# What the task requires:
Using the entries below, show all lines with the string "radians".

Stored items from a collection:
☆ ☆ ☆ ☆
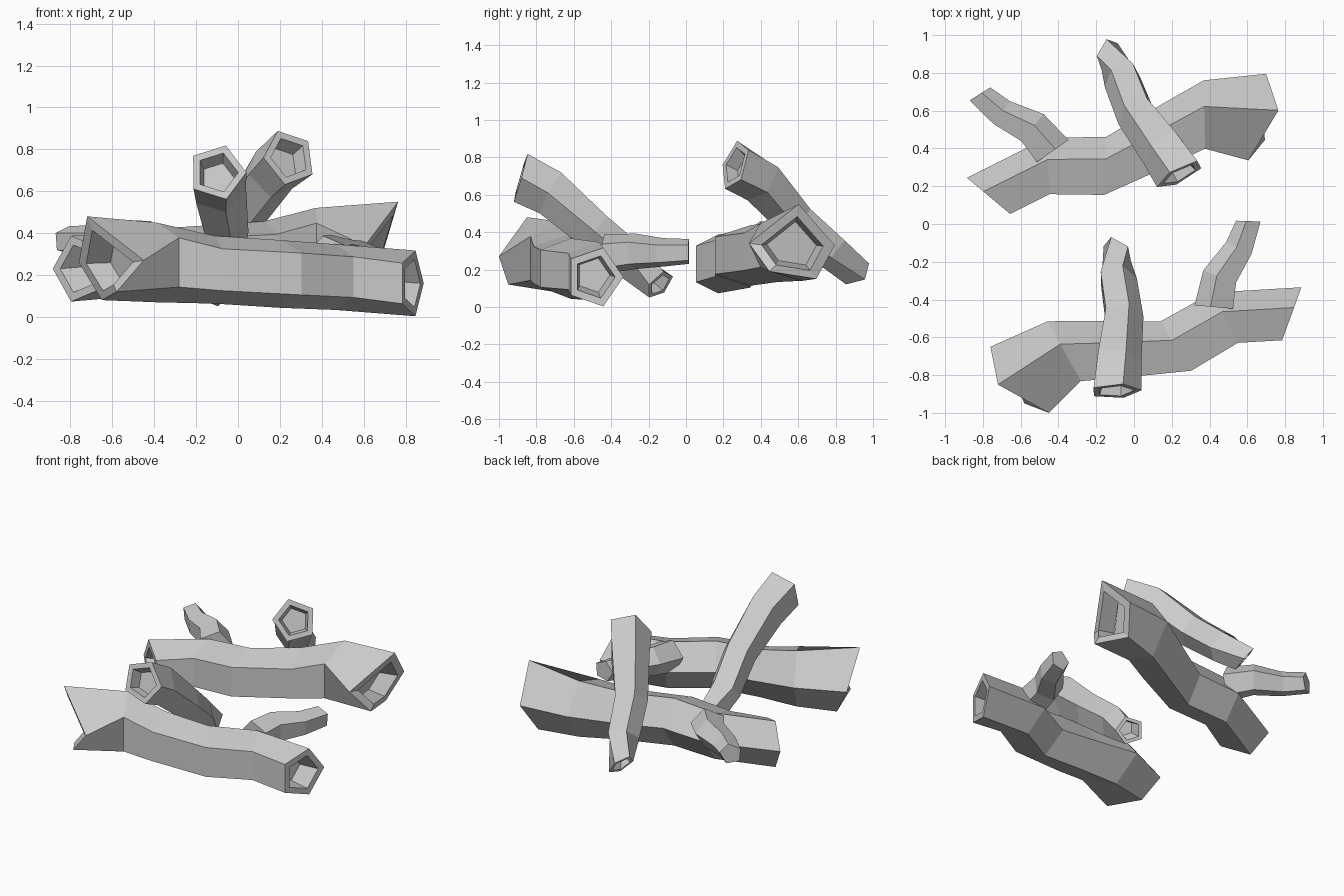
import bpy, bmesh
from math import radians, cos, sin
from mathutils import Vector, Matrix

if "Cube" in bpy.data.objects:
    bpy.data.objects.remove(bpy.data.objects["Cube"])


def ring(station, phase):
    """Pentagon across the branch: x, y, z, radius, yaw, pitch."""
    x, y, z, r, yaw, pitch = station
    a, p, c = radians(yaw), radians(pitch), Vector((x, y, z))
    d = Vector((cos(a) * cos(p), sin(a) * cos(p), sin(p)))
    u = Vector((-sin(a), cos(a), 0))
    v = d.cross(u)
    angles = [radians(72 * i + phase) for i in range(5)]
    return [c + r * (cos(t) * u + sin(t) * v) for t in angles]


def centre(pts):
    return sum(pts, Vector()) / len(pts)


def hollow(end, nxt, depth):
    """Rim and sunken floor for a cut end."""
    c = centre(end)
    d = (centre(nxt) - c).normalized() * depth
    return [[c + (p - c) * 0.72 for p in end],
            [c + (p - c) * 0.58 + d for p in end]]


def branch(name, rings, depth, matrix):
    rows = list(rings)
    if depth:
        rows = (hollow(rings[0], rings[1], depth)[::-1] + rows
                + hollow(rings[-1], rings[-2], depth))
    bm = bmesh.new()
    vs = [[bm.verts.new(matrix @ p) for p in row] for row in rows]
    for a, b in zip(vs, vs[1:]):
        for i in range(5):
            j = (i + 1) % 5
            bm.faces.new((a[i], a[j], b[j], b[i]))
    bm.faces.new(vs[0])
    bm.faces.new(vs[-1])
    bmesh.ops.recalc_face_normals(bm, faces=bm.faces)
    mesh = bpy.data.meshes.new(name)
    bm.to_mesh(mesh)
    bm.free()
    bpy.context.collection.objects.link(bpy.data.objects.new(name, mesh))


# Main log: skewed flared end, then regular rings
flare = [Vector(p) for p in ((-.76, -.65, .26), (-.72, -.85, .48), (-.45, -1, .27),
                             (-.58, -.95, .12), (-.65, -.70, .08))]
log = [flare] + [ring(s, 0) for s in (
    (-.36, -.69, .26, .20, 29, 0),
    (-.10, -.68, .225, .17, 11, 0),
    (.23, -.66, .205, .17, 32, 0),
    (.49, -.51, .19, .165, 27, 0),
    (.83, -.49, .16, .165, -20, 0))]

# Thick branch leaning over the log
leaning = [ring(s, 36) for s in (
    (-.10, -.885, .69, .14, 92, -16),
    (-.09, -.72, .61, .13, 82, -28),
    (-.06, -.49, .405, .11, 90, -42),
    (-.09, -.29, .24, .105, 92, -42),
    (-.085, -.14, .12, .09, 50, -36))]

# Small side twig with plain ends
twig = [ring(s, 5) for s in (
    (.43, -.44, .28, .11, 85, 0),
    (.46, -.28, .295, .10, 70, 0),
    (.56, -.13, .29, .08, 65, 0),
    (.61, .015, .295, .07, 88, 0))]

# The back pile is the front pile mirrored, turned and raised
back = (Matrix.Translation((-.284, .978, .07)) @ Matrix.Rotation(radians(30), 4, 'Z')
        @ Matrix.Diagonal((-1, 1, 1, 1)))
for side, m in (("front", Matrix.Identity(4)), ("back", back)):
    branch(side + "_log", log, .11, m)
    branch(side + "_leaning_branch", leaning, .07, m)
    branch(side + "_twig", twig, 0, m)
☆ ☆ ☆ ☆
# Exercise answer:
from math import radians, cos, sin
    a, p, c = radians(yaw), radians(pitch), Vector((x, y, z))
    angles = [radians(72 * i + phase) for i in range(5)]
back = (Matrix.Translation((-.284, .978, .07)) @ Matrix.Rotation(radians(30), 4, 'Z')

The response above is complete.